Aim of the task
Each line of the data that mentions the string "faces" needs to be identified and copied.

Stored data entries:
★ ★ ★ ★

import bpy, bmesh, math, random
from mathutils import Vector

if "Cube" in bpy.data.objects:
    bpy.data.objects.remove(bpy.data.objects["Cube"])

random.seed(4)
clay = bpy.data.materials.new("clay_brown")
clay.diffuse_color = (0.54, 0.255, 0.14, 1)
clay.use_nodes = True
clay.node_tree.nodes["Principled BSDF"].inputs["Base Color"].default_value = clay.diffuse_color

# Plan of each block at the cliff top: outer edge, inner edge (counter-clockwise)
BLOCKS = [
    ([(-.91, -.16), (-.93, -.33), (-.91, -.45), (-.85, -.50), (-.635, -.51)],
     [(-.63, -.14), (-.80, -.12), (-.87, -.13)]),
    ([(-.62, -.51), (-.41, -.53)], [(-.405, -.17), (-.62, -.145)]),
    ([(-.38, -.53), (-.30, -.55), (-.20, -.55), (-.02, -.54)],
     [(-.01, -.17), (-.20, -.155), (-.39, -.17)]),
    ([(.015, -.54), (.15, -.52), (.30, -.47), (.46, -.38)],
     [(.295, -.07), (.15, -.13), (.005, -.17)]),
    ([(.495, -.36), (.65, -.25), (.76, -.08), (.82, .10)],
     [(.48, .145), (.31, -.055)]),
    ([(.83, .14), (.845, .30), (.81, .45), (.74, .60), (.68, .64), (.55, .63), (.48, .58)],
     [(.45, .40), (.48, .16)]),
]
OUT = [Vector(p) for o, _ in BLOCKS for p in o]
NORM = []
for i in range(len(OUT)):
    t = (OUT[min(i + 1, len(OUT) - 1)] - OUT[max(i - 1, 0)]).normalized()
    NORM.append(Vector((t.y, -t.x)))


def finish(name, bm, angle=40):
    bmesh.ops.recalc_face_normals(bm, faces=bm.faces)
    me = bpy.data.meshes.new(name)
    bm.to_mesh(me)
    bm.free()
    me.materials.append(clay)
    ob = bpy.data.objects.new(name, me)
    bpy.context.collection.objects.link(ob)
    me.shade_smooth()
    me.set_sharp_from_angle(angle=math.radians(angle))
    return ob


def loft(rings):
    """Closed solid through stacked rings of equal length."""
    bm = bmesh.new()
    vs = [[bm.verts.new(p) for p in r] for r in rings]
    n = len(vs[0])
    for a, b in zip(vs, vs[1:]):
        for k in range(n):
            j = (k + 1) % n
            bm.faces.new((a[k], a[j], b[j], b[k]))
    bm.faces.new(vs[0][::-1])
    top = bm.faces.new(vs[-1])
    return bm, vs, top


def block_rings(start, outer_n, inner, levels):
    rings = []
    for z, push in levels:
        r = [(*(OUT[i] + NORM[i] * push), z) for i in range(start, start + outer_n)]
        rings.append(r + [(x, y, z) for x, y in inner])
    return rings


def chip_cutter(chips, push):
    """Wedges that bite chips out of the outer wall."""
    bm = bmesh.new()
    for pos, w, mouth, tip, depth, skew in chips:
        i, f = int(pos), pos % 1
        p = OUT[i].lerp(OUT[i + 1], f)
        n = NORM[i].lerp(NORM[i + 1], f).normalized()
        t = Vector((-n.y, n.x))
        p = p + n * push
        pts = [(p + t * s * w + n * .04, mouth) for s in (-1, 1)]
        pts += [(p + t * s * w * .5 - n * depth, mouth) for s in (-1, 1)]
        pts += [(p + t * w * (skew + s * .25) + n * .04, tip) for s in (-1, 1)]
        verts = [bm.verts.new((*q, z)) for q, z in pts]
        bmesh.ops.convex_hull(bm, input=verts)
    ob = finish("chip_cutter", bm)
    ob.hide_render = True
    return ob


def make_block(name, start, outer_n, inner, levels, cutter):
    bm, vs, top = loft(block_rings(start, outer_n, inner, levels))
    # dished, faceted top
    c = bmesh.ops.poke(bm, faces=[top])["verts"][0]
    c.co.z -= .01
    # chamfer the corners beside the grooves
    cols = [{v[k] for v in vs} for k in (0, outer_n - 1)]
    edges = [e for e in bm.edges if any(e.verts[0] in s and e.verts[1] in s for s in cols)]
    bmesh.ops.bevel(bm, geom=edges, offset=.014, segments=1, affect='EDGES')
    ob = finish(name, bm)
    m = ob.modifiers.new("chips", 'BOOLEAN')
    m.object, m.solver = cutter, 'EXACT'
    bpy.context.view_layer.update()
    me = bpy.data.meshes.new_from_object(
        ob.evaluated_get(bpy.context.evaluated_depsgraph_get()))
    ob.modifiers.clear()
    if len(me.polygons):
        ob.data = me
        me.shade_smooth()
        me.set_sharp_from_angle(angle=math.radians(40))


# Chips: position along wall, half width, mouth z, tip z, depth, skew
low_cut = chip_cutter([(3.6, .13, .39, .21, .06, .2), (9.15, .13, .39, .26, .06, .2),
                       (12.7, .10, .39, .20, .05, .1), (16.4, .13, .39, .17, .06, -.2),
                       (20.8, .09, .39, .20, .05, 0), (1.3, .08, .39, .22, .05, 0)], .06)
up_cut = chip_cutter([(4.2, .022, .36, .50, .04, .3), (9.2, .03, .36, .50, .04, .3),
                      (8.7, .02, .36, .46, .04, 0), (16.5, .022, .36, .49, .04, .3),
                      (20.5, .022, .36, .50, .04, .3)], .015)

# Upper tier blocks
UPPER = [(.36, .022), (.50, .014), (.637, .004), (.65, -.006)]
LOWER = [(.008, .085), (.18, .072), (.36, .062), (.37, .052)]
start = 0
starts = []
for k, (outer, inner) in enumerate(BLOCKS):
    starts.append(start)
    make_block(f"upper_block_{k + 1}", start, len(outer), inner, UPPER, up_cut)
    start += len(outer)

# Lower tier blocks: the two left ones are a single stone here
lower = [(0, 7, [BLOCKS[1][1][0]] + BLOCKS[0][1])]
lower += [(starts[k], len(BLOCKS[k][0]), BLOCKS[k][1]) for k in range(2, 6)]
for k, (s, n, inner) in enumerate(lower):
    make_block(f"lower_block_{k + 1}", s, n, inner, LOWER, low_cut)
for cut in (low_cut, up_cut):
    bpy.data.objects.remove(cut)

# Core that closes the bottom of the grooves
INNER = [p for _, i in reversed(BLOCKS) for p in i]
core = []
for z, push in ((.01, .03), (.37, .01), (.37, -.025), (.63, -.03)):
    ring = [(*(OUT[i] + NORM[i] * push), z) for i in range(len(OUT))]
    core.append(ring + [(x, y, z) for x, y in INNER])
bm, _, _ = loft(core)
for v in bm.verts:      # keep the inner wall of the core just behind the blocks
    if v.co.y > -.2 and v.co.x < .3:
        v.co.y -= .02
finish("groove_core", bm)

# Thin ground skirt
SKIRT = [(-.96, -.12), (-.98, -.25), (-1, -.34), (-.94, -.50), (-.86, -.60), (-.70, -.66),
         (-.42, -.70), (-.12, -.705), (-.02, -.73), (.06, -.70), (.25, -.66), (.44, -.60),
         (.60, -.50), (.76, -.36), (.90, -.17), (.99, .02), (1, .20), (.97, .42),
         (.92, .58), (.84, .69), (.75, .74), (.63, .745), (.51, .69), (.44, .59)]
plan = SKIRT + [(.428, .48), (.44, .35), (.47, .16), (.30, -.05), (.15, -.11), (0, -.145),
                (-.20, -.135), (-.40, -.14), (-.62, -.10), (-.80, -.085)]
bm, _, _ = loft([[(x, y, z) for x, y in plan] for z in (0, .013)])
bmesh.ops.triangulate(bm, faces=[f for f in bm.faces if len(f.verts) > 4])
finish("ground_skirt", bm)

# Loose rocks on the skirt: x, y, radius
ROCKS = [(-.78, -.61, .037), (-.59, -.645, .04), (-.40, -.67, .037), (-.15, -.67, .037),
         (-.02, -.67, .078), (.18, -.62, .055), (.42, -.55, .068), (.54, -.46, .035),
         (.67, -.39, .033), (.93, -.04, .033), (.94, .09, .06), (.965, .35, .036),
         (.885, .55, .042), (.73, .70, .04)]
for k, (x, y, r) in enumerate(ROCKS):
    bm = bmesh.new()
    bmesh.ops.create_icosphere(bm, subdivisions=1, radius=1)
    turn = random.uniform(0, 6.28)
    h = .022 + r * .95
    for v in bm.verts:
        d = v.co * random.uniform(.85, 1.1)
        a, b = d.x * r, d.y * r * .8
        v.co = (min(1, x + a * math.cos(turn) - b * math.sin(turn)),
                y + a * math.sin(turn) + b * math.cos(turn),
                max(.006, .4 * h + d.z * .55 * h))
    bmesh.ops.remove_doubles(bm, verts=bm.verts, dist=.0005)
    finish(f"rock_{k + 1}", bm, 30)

★ ★ ★ ★

Answer box
    bmesh.ops.recalc_face_normals(bm, faces=bm.faces)
            bm.faces.new((a[k], a[j], b[j], b[k]))
    bm.faces.new(vs[0][::-1])
    top = bm.faces.new(vs[-1])
    c = bmesh.ops.poke(bm, faces=[top])["verts"][0]
bmesh.ops.triangulate(bm, faces=[f for f in bm.faces if len(f.verts) > 4])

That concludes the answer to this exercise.